Records to use Start Marker
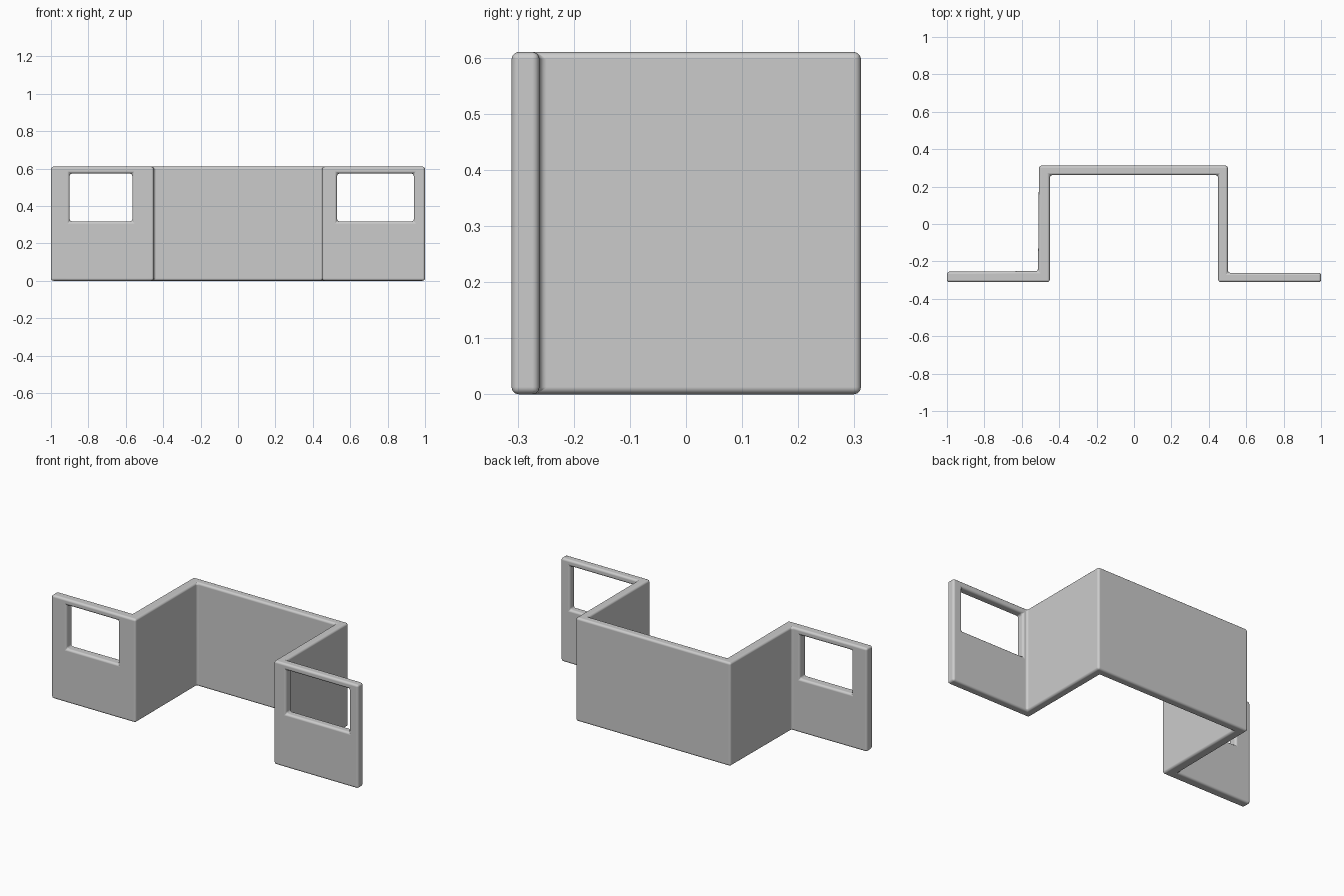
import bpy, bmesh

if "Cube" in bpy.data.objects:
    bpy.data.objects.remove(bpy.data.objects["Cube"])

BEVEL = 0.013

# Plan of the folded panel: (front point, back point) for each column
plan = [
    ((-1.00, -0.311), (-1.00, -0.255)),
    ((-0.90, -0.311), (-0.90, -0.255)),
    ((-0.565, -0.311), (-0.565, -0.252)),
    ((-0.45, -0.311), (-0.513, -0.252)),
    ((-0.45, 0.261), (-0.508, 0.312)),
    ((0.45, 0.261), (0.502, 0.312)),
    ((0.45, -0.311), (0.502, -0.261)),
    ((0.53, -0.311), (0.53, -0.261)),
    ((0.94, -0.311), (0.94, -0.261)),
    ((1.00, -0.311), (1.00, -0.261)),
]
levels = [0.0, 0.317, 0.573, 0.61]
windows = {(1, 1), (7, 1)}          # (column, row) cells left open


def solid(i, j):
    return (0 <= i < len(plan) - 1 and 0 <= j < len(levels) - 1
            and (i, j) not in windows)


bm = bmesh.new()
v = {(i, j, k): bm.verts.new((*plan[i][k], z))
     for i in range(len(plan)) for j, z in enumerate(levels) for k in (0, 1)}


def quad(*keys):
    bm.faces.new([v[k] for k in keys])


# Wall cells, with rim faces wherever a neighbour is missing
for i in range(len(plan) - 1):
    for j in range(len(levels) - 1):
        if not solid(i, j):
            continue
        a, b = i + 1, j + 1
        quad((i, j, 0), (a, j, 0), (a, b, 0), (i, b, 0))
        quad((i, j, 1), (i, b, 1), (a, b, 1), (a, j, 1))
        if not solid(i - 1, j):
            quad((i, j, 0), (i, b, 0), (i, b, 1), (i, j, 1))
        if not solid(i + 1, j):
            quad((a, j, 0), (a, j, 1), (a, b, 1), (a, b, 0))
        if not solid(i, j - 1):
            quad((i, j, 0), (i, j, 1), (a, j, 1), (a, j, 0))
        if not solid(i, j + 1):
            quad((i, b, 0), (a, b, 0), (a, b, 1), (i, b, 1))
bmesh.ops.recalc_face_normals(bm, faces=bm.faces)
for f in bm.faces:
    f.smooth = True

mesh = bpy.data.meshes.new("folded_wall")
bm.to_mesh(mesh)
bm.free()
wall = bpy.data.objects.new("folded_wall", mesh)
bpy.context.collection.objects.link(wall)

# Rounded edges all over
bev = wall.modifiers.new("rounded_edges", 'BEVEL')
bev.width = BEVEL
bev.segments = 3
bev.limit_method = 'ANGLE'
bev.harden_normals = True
Records to use End Marker
## Problem
All the records need to be set down word for word, with the images left out.

## Response box
import bpy, bmesh

if "Cube" in bpy.data.objects:
    bpy.data.objects.remove(bpy.data.objects["Cube"])

BEVEL = 0.013

# Plan of the folded panel: (front point, back point) for each column
plan = [
    ((-1.00, -0.311), (-1.00, -0.255)),
    ((-0.90, -0.311), (-0.90, -0.255)),
    ((-0.565, -0.311), (-0.565, -0.252)),
    ((-0.45, -0.311), (-0.513, -0.252)),
    ((-0.45, 0.261), (-0.508, 0.312)),
    ((0.45, 0.261), (0.502, 0.312)),
    ((0.45, -0.311), (0.502, -0.261)),
    ((0.53, -0.311), (0.53, -0.261)),
    ((0.94, -0.311), (0.94, -0.261)),
    ((1.00, -0.311), (1.00, -0.261)),
]
levels = [0.0, 0.317, 0.573, 0.61]
windows = {(1, 1), (7, 1)}          # (column, row) cells left open


def solid(i, j):
    return (0 <= i < len(plan) - 1 and 0 <= j < len(levels) - 1
            and (i, j) not in windows)


bm = bmesh.new()
v = {(i, j, k): bm.verts.new((*plan[i][k], z))
     for i in range(len(plan)) for j, z in enumerate(levels) for k in (0, 1)}


def quad(*keys):
    bm.faces.new([v[k] for k in keys])


# Wall cells, with rim faces wherever a neighbour is missing
for i in range(len(plan) - 1):
    for j in range(len(levels) - 1):
        if not solid(i, j):
            continue
        a, b = i + 1, j + 1
        quad((i, j, 0), (a, j, 0), (a, b, 0), (i, b, 0))
        quad((i, j, 1), (i, b, 1), (a, b, 1), (a, j, 1))
        if not solid(i - 1, j):
            quad((i, j, 0), (i, b, 0), (i, b, 1), (i, j, 1))
        if not solid(i + 1, j):
            quad((a, j, 0), (a, j, 1), (a, b, 1), (a, b, 0))
        if not solid(i, j - 1):
            quad((i, j, 0), (i, j, 1), (a, j, 1), (a, j, 0))
        if not solid(i, j + 1):
            quad((i, b, 0), (a, b, 0), (a, b, 1), (i, b, 1))
bmesh.ops.recalc_face_normals(bm, faces=bm.faces)
for f in bm.faces:
    f.smooth = True

mesh = bpy.data.meshes.new("folded_wall")
bm.to_mesh(mesh)
bm.free()
wall = bpy.data.objects.new("folded_wall", mesh)
bpy.context.collection.objects.link(wall)

# Rounded edges all over
bev = wall.modifiers.new("rounded_edges", 'BEVEL')
bev.width = BEVEL
bev.segments = 3
bev.limit_method = 'ANGLE'
bev.harden_normals = True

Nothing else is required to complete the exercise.